Smith Haughey Rice & Roegge announced this week that the firm will move into the building, whose new address will be 100 Monroe Center NE, next summer, following an extensive interior renovation.

In 2009, Locus Development purchased the historic four-story Flat Iron, Herkner and Groskopfs buildings that make up the property, and plan to connect the three buildings’ interiors on the second through fourth floors and restore the exteriors for LEED certification. The project will run about $4.5 million.

“We have been looking for space alternatives for a year and considered staying in the Calder Plaza Building where we’ve been for the past 25 years,” says Bill Scarbrough, Smith Haughey COO. “Our group coalesced around an adaptive reuse project in an older building and zeroed in on the Flat Iron as a major alternative to where we are.”

The interior renovation will preserve as much of the original brick and wood as possible, and will incorporate a mix of open floor plans and private offices. An extensive use of interior glass will allow daylight into the office spaces.

“This is a significant renovation and a great thing for Grand Rapids, and we’re happy to have Smith Haughey as our tenants,” says John Green, a partner with Andy Winkel in Locus Development. “The only remaining space is 2,400 square feet in the old Blake’s Turkey space. We have received a number of inquiries but we’re waiting for the right tenant. We would love to see a bank or a retail shop there.”

In July, the Grand Rapids Downtown Development Authority awarded Locus Development three $75,000 Building Reuse and Incentive Program grants to help with the renovation.

Design Plus will create the LEED interior design. Wolverine Construction Management will handle interior construction. Cornerstone Architects and Orion Construction will do the core and shell work.

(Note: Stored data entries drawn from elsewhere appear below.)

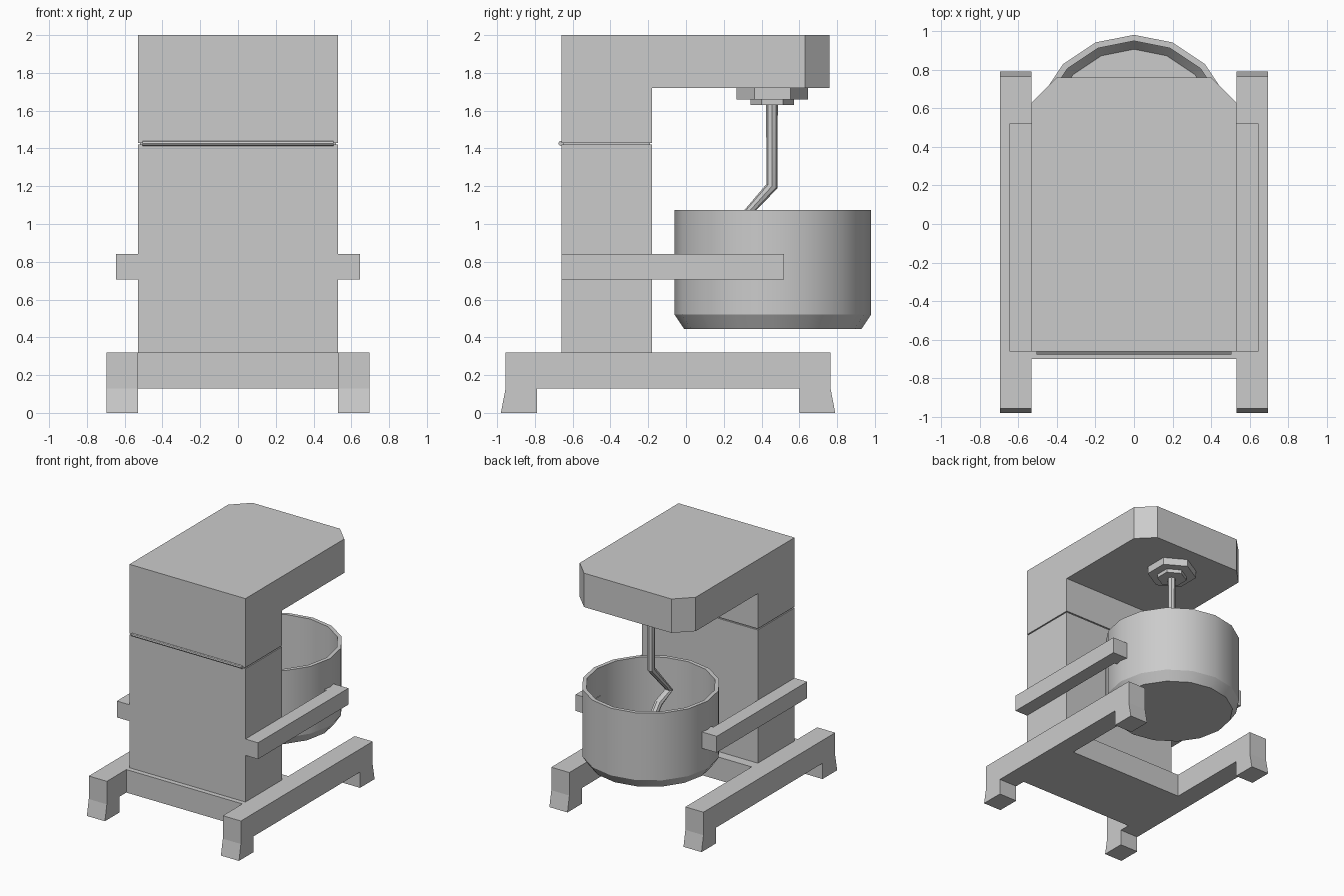
import bpy, bmesh
from math import pi, cos, sin, radians
from mathutils import Vector

cube = bpy.data.objects.get("Cube")
if cube:
    bpy.data.objects.remove(cube, do_unlink=True)

grey = bpy.data.materials.new("plain grey")
grey.use_nodes = True
grey.diffuse_color = (0.6, 0.6, 0.6, 1)
grey.node_tree.nodes["Principled BSDF"].inputs["Base Color"].default_value = (0.6, 0.6, 0.6, 1)


def finish(name, bm, smooth=False):
    bmesh.ops.recalc_face_normals(bm, faces=bm.faces)
    mesh = bpy.data.meshes.new(name)
    bm.to_mesh(mesh)
    bm.free()
    mesh.materials.append(grey)
    obj = bpy.data.objects.new(name, mesh)
    bpy.context.collection.objects.link(obj)
    if smooth:
        bpy.ops.object.select_all(action='DESELECT')
        obj.select_set(True)
        bpy.context.view_layer.objects.active = obj
        bpy.ops.object.shade_smooth_by_angle(angle=radians(30))
    return obj


def side_profile(points, x0, x1):
    """Extrude a (y, z) outline across x."""
    bm = bmesh.new()
    face = bm.faces.new([bm.verts.new((x0, y, z)) for y, z in points])
    new = bmesh.ops.extrude_face_region(bm, geom=[face])["geom"]
    bmesh.ops.translate(bm, vec=(x1 - x0, 0, 0),
                        verts=[v for v in new if isinstance(v, bmesh.types.BMVert)])
    return bm


def box(name, x0, x1, y0, y1, z0, z1):
    return finish(name, side_profile([(y0, z0), (y1, z0), (y1, z1), (y0, z1)], x0, x1))


def revolve(name, profile, sides, centre_y, smooth=False):
    """Turn an (r, z) profile around a vertical axis, vertices on the y axis."""
    bm = bmesh.new()
    rings = []
    for r, z in profile:
        angles = [2 * pi * i / sides for i in range(sides)]
        rings.append([bm.verts.new((r * sin(a), centre_y + r * cos(a), z)) for a in angles])
    for low, high in zip(rings, rings[1:]):
        for i in range(sides):
            j = (i + 1) % sides
            bm.faces.new((low[i], low[j], high[j], high[i]))
    bm.faces.new(rings[0])
    bm.faces.new(rings[-1])
    return finish(name, bm, smooth)


# Base plate and column
box("base_plate", -0.53, 0.53, -0.70, -0.10, 0.13, 0.32)
box("column", -0.53, 0.53, -0.66, -0.18, 0.32, 1.42)
box("hinge_seam", -0.52, 0.52, -0.65, -0.19, 1.42, 1.43)

# Tilting head with chamfered rear corners
head = side_profile([(-0.66, 1.43), (-0.18, 1.43), (-0.18, 1.72),
                     (0.76, 1.72), (0.76, 2.0), (-0.66, 2.0)], -0.53, 0.53)
corners = [e for e in head.edges if all(v.co.y > 0.7 for v in e.verts)
           and abs(e.verts[0].co.z - e.verts[1].co.z) > 0.1]
bmesh.ops.bevel(head, geom=corners, offset=0.13, segments=1, affect='EDGES')
finish("head", head)

# Hinge rod across the front
bm = bmesh.new()
bmesh.ops.create_cone(bm, cap_ends=True, segments=8, radius1=0.013, radius2=0.013, depth=1.01)
for v in bm.verts:
    v.co = Vector((v.co.z, v.co.x - 0.663, v.co.y + 1.427))
finish("hinge_rod", bm, True)

# Legs, bowl arms and bowl lugs on both sides
leg = [(-0.98, 0), (-0.79, 0), (-0.79, 0.13), (0.6, 0.13), (0.6, 0), (0.79, 0),
       (0.765, 0.13), (0.765, 0.32), (-0.955, 0.32), (-0.955, 0.13)]
for side, s in (("left", 1), ("right", -1)):
    finish(side + "_leg", side_profile(leg, s * 0.53, s * 0.695))
    box(side + "_bowl_arm", s * 0.53, s * 0.645, -0.66, 0.52, 0.705, 0.84)
    box(side + "_bowl_lug", s * 0.48, s * 0.53, 0.40, 0.52, 0.705, 0.84)

# Bowl with a wall thickness
revolve("bowl", [(0.47, 0.445), (0.52, 0.52), (0.52, 1.075),
                 (0.488, 1.075), (0.488, 0.53), (0.445, 0.475)], 16, 0.46, True)

# Hexagonal hub under the head
revolve("hub", [(0.19, 1.66), (0.19, 1.72)], 6, 0.457)
revolve("hub_collar", [(0.115, 1.63), (0.115, 1.66)], 6, 0.457)

# Bent dough hook, swept along a path then turned into a mesh
curve = bpy.data.curves.new("dough_hook_path", 'CURVE')
curve.dimensions = '3D'
curve.bevel_depth = 0.031
curve.bevel_resolution = 2
curve.use_fill_caps = True
path = [(0.455, 1.63), (0.455, 1.2), (0.22, 0.94), (0.36, 0.88), (0.46, 0.76), (0.46, 0.62)]
spline = curve.splines.new('POLY')
spline.points.add(len(path) - 1)
for point, (y, z) in zip(spline.points, path):
    point.co = (0, y, z, 1)
helper = bpy.data.objects.new("dough_hook_path", curve)
bpy.context.collection.objects.link(helper)
bpy.context.view_layer.update()
mesh = bpy.data.meshes.new_from_object(helper)
bm = bmesh.new()
bm.from_mesh(mesh)
bpy.data.objects.remove(helper, do_unlink=True)
bpy.data.meshes.remove(mesh)
finish("dough_hook", bm, True)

Source: Bill Scarbrough, Smith Haughey Rice & Roegge; John Green, Locus Development